By DAVID MOON, Moon Capital Management
Since I first addressed the horrible problem of Wall Street analysts and
research over a year ago, it seems to be a more popular topic these days.
The State of New York threatens to launch an inquiry, as have a couple of
members of the US Congress. I suspect some politicians/investors got the
short end of an analyst recommendation and are ready to swing that stick at
someone. Too bad the guilty parties are still dodging the stick.
There are two problems with Wall Street research: it is often terribly biased
and almost always difficult to decipher. Words on Wall Street mean
something different than they do on Main Street. Only on Wall Street could
a highly paid professional make an 'aggressive hold' recommendation on a
stock. Only on Wall Street could only 2 or 3 percent of the stocks under
coverage receive a 'sell' recommendation. And only on Wall Street, it
seems, could the 'solution' to this problem actually add to the problem.
Because many Wall Street brokerage firms make a substantial portion of their
money selling investment banking services or executing client transactions, the
research reports they produce are often criticized for merely supporting those
two goals. Why would a firm produce a negative report on a company for
which the broker would like to raise money in a secondary offering or handle
their next acquisition? It seems that many people on Main Street are
finally waking up to this conflict and the implications for the reports produced
by these firms.
The Securities and Exchange Commission recently warned individual investors
not to rely solely on analysts' research reports when deciding whether or not to
buy a stock. If you are paying your broker for the value of her research,
what value is it if you can't use it to make your decision?
The financial news network, CNBC, has started trying to force analysts to
translate their doublespeak into real American English. During the daily
barrage of analyst interviews, every time an analyst gives a rating on a stock,
the network commentator will ask for an interpretation. 'We have an
'Accumulate' rating on the stock,' an analyst might say. To which the
network host will reply, 'just exactly what does that mean? Should our
viewers buy, sell or hold the stock?' This simple question will result in
a 60 second gibberish meandering about near-term this and intermediate-term that
and moderate or conservative investment postures. The recommendations
often have no practical value. But these exchanges make for entertaining
When we buy a stock for Moon Capital Management clients, our money goes into
that stock, too. My money is invested identically to our clients.
Seems to make sense to me; when I go home at night and think about my money, I
am thinking about my clients' as well. In an effort to "further ensure the
objectivity and independence of its research," one Wall Street firm announced
this week that its analysts are now prohibited from buying stock in any of the
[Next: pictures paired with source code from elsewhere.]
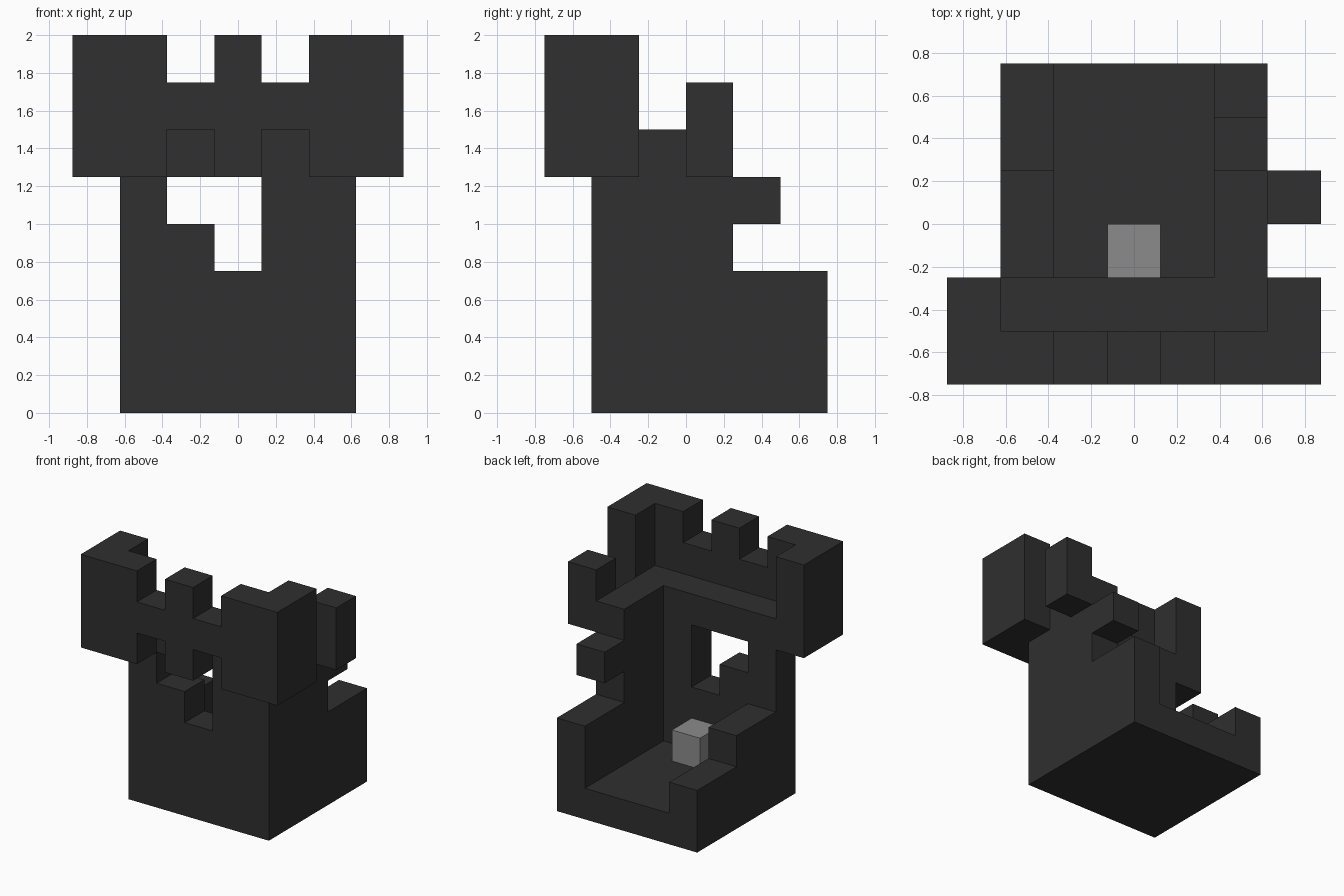
import bpy
import bmesh
from mathutils import Vector

cube = bpy.data.objects.get("Cube")
if cube:
    bpy.data.objects.remove(cube, do_unlink=True)

UNIT = 0.25                            # size of one building block
ORIGIN = Vector((-0.875, -0.75, 0))    # corner of the block grid


def material(name, value):
    mat = bpy.data.materials.new(name)
    mat.use_nodes = True
    color = (value, value, value, 1)
    mat.diffuse_color = color
    bsdf = mat.node_tree.nodes["Principled BSDF"]
    bsdf.inputs["Base Color"].default_value = color
    bsdf.inputs["Roughness"].default_value = 0.9
    return mat


STONE = material("charcoal_stone", 0.029)
GREY = material("light_grey", 0.26)


def extrude(name, profile, axis, start, end, mat=STONE):
    """Extrude an outline, in block units, along 'x' or 'y'."""
    bm = bmesh.new()

    def point(u, v):
        p = (start, u, v) if axis == "x" else (u, start, v)
        return ORIGIN + Vector(p) * UNIT

    face = bm.faces.new([bm.verts.new(point(u, v)) for u, v in profile])
    result = bmesh.ops.extrude_face_region(bm, geom=[face])
    moved = [g for g in result["geom"] if isinstance(g, bmesh.types.BMVert)]
    step = (end - start) * UNIT
    shift = Vector((step, 0, 0)) if axis == "x" else Vector((0, step, 0))
    bmesh.ops.translate(bm, verts=moved, vec=shift)
    bmesh.ops.recalc_face_normals(bm, faces=bm.faces)
    mesh = bpy.data.meshes.new(name)
    bm.to_mesh(mesh)
    bm.free()
    mesh.materials.append(mat)
    obj = bpy.data.objects.new(name, mesh)
    bpy.context.collection.objects.link(obj)
    return obj


def box(name, x, y, z, mat=STONE):
    outline = [(x[0], z[0]), (x[1], z[0]), (x[1], z[1]), (x[0], z[1])]
    return extrude(name, outline, "y", y[0], y[1], mat)


# Floor between the walls
box("floor", (2, 5), (2, 6), (0, 1))

# Ruined side walls, stepped towards the open back
extrude("left_wall", [(2, 0), (6, 0), (6, 3), (4, 3), (4, 4), (5, 4),
                      (5, 5), (4, 5), (4, 6), (2, 6)], "x", 5, 6)
extrude("right_wall", [(2, 0), (6, 0), (6, 2), (4, 2), (4, 3), (2, 3)],
        "x", 1, 2)

# Front wall with a broken window
front = box("front_wall", (1, 6), (1, 2), (0, 6))
cutter = extrude("window_cutter", [(2, 4), (3, 4), (3, 3), (4, 3), (4, 5), (2, 5)],
                 "y", 0.5, 2.5)
cutter.hide_render = True
cut = front.modifiers.new("window", "BOOLEAN")
cut.operation = "DIFFERENCE"
cut.solver = "EXACT"
cut.object = cutter
bpy.context.view_layer.objects.active = front
bpy.ops.object.modifier_apply(modifier=cut.name)
bpy.data.objects.remove(cutter, do_unlink=True)

# Overhanging parapet: left half of the outline, mirrored about the middle
low = [(0, 5), (2, 5), (2, 6), (3, 6), (3, 5)]
high = [(3, 8), (3, 7), (2, 7), (2, 8), (0, 8)]


def mirrored(points):
    return [(7 - u, v) for u, v in reversed(points)]


extrude("parapet", low + mirrored(low) + mirrored(high) + high, "y", 0, 1)

# Parapet returns around both corners
for side, x in (("right", 0), ("left", 6)):
    box(side + "_parapet_return", (x, x + 1), (1, 2), (5, 8))

# Surviving merlon on the left wall
box("left_merlon", (6, 7), (3, 4), (5, 7))

# Pale block standing on the floor
box("floor_block", (3, 4), (2, 3), (1, 2), GREY)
companies they research. Presumably, this removes the risk that an analyst
might sell his shares while still maintaining a 'conservative intermediate-term
moderate hold' recommendation on a stock. To me, it seems a better policy
would be to force an analyst to invest his money identically to his investment
recommendations and at the same time. If an analyst covers a stock and
refused to own it, he should have to put a 'sell' recommendation on it. It
might make for more clear research reports.
The professional organization for analysts, the Association for Investment
management and Research, announced a plan to solicit comments and produce a
report outlining the problem of conflicts and (ideally) clarity of research
reports. Hopefully, the results will be thorough, client-oriented and
David Moon is president of Moon Capital Management, a
Knoxville-based investment management firm. This article
originally appeared in the News Sentinel (Knoxville, TN).